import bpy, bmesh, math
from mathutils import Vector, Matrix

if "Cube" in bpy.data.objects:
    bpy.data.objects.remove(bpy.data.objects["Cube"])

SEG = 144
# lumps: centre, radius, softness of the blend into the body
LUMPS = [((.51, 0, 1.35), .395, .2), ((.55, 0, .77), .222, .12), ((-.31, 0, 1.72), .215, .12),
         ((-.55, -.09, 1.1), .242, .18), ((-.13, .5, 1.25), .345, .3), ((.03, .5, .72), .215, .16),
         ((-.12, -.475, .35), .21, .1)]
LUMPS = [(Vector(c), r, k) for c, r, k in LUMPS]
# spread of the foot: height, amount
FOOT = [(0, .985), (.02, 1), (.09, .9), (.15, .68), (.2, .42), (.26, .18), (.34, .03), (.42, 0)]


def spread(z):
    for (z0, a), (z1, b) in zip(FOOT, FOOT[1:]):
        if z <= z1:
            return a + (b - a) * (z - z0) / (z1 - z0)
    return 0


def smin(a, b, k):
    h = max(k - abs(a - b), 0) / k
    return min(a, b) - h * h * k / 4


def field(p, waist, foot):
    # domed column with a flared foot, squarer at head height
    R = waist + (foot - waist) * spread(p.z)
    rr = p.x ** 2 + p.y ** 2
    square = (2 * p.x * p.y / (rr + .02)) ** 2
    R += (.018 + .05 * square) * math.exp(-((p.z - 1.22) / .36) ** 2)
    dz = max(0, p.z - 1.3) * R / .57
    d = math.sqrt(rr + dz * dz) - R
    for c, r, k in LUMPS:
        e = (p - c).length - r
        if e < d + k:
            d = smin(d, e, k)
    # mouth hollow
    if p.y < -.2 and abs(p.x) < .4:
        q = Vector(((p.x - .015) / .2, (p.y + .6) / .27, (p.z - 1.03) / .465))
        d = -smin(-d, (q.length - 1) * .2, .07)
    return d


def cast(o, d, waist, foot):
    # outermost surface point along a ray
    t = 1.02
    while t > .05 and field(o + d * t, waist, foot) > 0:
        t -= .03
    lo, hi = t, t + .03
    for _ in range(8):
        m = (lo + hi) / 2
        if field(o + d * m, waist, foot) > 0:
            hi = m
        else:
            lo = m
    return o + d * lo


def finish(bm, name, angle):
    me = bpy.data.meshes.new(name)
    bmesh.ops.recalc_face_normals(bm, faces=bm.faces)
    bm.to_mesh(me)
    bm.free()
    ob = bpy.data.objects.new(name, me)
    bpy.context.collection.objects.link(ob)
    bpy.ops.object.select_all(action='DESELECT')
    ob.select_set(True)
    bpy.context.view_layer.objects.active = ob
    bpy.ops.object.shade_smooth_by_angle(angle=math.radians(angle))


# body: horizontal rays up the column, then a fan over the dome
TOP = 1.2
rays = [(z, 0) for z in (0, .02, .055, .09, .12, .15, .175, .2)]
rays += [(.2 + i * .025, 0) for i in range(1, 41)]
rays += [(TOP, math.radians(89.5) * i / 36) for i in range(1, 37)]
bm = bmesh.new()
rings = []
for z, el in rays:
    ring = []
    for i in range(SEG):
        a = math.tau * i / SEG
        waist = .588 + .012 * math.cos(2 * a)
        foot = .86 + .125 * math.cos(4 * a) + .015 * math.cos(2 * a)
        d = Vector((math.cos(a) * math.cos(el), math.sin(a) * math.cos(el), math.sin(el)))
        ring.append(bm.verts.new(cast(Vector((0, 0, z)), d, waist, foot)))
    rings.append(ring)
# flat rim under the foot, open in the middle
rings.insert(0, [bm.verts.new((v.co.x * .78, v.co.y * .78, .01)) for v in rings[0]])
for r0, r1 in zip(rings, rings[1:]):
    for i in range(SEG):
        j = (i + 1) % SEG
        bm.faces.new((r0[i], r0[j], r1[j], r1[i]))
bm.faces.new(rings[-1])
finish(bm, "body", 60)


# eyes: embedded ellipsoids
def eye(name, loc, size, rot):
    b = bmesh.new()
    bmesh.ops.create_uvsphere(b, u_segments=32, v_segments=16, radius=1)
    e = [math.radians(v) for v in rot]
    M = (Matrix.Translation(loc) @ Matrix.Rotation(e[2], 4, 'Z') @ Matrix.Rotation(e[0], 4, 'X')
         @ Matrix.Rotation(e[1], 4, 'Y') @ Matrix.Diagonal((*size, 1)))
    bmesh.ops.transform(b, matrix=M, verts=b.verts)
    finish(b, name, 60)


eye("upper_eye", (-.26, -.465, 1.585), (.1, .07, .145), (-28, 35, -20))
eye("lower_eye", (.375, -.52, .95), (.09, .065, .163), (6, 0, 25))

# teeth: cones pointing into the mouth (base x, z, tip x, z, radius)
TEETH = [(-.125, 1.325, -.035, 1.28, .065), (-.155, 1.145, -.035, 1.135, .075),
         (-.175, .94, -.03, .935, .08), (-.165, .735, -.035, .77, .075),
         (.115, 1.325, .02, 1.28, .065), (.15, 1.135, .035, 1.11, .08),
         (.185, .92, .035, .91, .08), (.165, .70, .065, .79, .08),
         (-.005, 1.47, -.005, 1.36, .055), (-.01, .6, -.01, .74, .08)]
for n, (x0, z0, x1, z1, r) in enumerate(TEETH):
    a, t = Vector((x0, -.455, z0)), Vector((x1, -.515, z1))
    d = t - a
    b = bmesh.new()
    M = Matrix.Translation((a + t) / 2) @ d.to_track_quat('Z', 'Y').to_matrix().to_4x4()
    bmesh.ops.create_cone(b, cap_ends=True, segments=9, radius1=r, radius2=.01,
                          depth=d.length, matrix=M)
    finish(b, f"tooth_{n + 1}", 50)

------------------------------------------------

**Exercise:** Every line above should be printed again exactly as it stands.

**Solution:**
import bpy, bmesh, math
from mathutils import Vector, Matrix

if "Cube" in bpy.data.objects:
    bpy.data.objects.remove(bpy.data.objects["Cube"])

SEG = 144
# lumps: centre, radius, softness of the blend into the body
LUMPS = [((.51, 0, 1.35), .395, .2), ((.55, 0, .77), .222, .12), ((-.31, 0, 1.72), .215, .12),
         ((-.55, -.09, 1.1), .242, .18), ((-.13, .5, 1.25), .345, .3), ((.03, .5, .72), .215, .16),
         ((-.12, -.475, .35), .21, .1)]
LUMPS = [(Vector(c), r, k) for c, r, k in LUMPS]
# spread of the foot: height, amount
FOOT = [(0, .985), (.02, 1), (.09, .9), (.15, .68), (.2, .42), (.26, .18), (.34, .03), (.42, 0)]


def spread(z):
    for (z0, a), (z1, b) in zip(FOOT, FOOT[1:]):
        if z <= z1:
            return a + (b - a) * (z - z0) / (z1 - z0)
    return 0


def smin(a, b, k):
    h = max(k - abs(a - b), 0) / k
    return min(a, b) - h * h * k / 4


def field(p, waist, foot):
    # domed column with a flared foot, squarer at head height
    R = waist + (foot - waist) * spread(p.z)
    rr = p.x ** 2 + p.y ** 2
    square = (2 * p.x * p.y / (rr + .02)) ** 2
    R += (.018 + .05 * square) * math.exp(-((p.z - 1.22) / .36) ** 2)
    dz = max(0, p.z - 1.3) * R / .57
    d = math.sqrt(rr + dz * dz) - R
    for c, r, k in LUMPS:
        e = (p - c).length - r
        if e < d + k:
            d = smin(d, e, k)
    # mouth hollow
    if p.y < -.2 and abs(p.x) < .4:
        q = Vector(((p.x - .015) / .2, (p.y + .6) / .27, (p.z - 1.03) / .465))
        d = -smin(-d, (q.length - 1) * .2, .07)
    return d


def cast(o, d, waist, foot):
    # outermost surface point along a ray
    t = 1.02
    while t > .05 and field(o + d * t, waist, foot) > 0:
        t -= .03
    lo, hi = t, t + .03
    for _ in range(8):
        m = (lo + hi) / 2
        if field(o + d * m, waist, foot) > 0:
            hi = m
        else:
            lo = m
    return o + d * lo


def finish(bm, name, angle):
    me = bpy.data.meshes.new(name)
    bmesh.ops.recalc_face_normals(bm, faces=bm.faces)
    bm.to_mesh(me)
    bm.free()
    ob = bpy.data.objects.new(name, me)
    bpy.context.collection.objects.link(ob)
    bpy.ops.object.select_all(action='DESELECT')
    ob.select_set(True)
    bpy.context.view_layer.objects.active = ob
    bpy.ops.object.shade_smooth_by_angle(angle=math.radians(angle))


# body: horizontal rays up the column, then a fan over the dome
TOP = 1.2
rays = [(z, 0) for z in (0, .02, .055, .09, .12, .15, .175, .2)]
rays += [(.2 + i * .025, 0) for i in range(1, 41)]
rays += [(TOP, math.radians(89.5) * i / 36) for i in range(1, 37)]
bm = bmesh.new()
rings = []
for z, el in rays:
    ring = []
    for i in range(SEG):
        a = math.tau * i / SEG
        waist = .588 + .012 * math.cos(2 * a)
        foot = .86 + .125 * math.cos(4 * a) + .015 * math.cos(2 * a)
        d = Vector((math.cos(a) * math.cos(el), math.sin(a) * math.cos(el), math.sin(el)))
        ring.append(bm.verts.new(cast(Vector((0, 0, z)), d, waist, foot)))
    rings.append(ring)
# flat rim under the foot, open in the middle
rings.insert(0, [bm.verts.new((v.co.x * .78, v.co.y * .78, .01)) for v in rings[0]])
for r0, r1 in zip(rings, rings[1:]):
    for i in range(SEG):
        j = (i + 1) % SEG
        bm.faces.new((r0[i], r0[j], r1[j], r1[i]))
bm.faces.new(rings[-1])
finish(bm, "body", 60)


# eyes: embedded ellipsoids
def eye(name, loc, size, rot):
    b = bmesh.new()
    bmesh.ops.create_uvsphere(b, u_segments=32, v_segments=16, radius=1)
    e = [math.radians(v) for v in rot]
    M = (Matrix.Translation(loc) @ Matrix.Rotation(e[2], 4, 'Z') @ Matrix.Rotation(e[0], 4, 'X')
         @ Matrix.Rotation(e[1], 4, 'Y') @ Matrix.Diagonal((*size, 1)))
    bmesh.ops.transform(b, matrix=M, verts=b.verts)
    finish(b, name, 60)


eye("upper_eye", (-.26, -.465, 1.585), (.1, .07, .145), (-28, 35, -20))
eye("lower_eye", (.375, -.52, .95), (.09, .065, .163), (6, 0, 25))

# teeth: cones pointing into the mouth (base x, z, tip x, z, radius)
TEETH = [(-.125, 1.325, -.035, 1.28, .065), (-.155, 1.145, -.035, 1.135, .075),
         (-.175, .94, -.03, .935, .08), (-.165, .735, -.035, .77, .075),
         (.115, 1.325, .02, 1.28, .065), (.15, 1.135, .035, 1.11, .08),
         (.185, .92, .035, .91, .08), (.165, .70, .065, .79, .08),
         (-.005, 1.47, -.005, 1.36, .055), (-.01, .6, -.01, .74, .08)]
for n, (x0, z0, x1, z1, r) in enumerate(TEETH):
    a, t = Vector((x0, -.455, z0)), Vector((x1, -.515, z1))
    d = t - a
    b = bmesh.new()
    M = Matrix.Translation((a + t) / 2) @ d.to_track_quat('Z', 'Y').to_matrix().to_4x4()
    bmesh.ops.create_cone(b, cap_ends=True, segments=9, radius1=r, radius2=.01,
                          depth=d.length, matrix=M)
    finish(b, f"tooth_{n + 1}", 50)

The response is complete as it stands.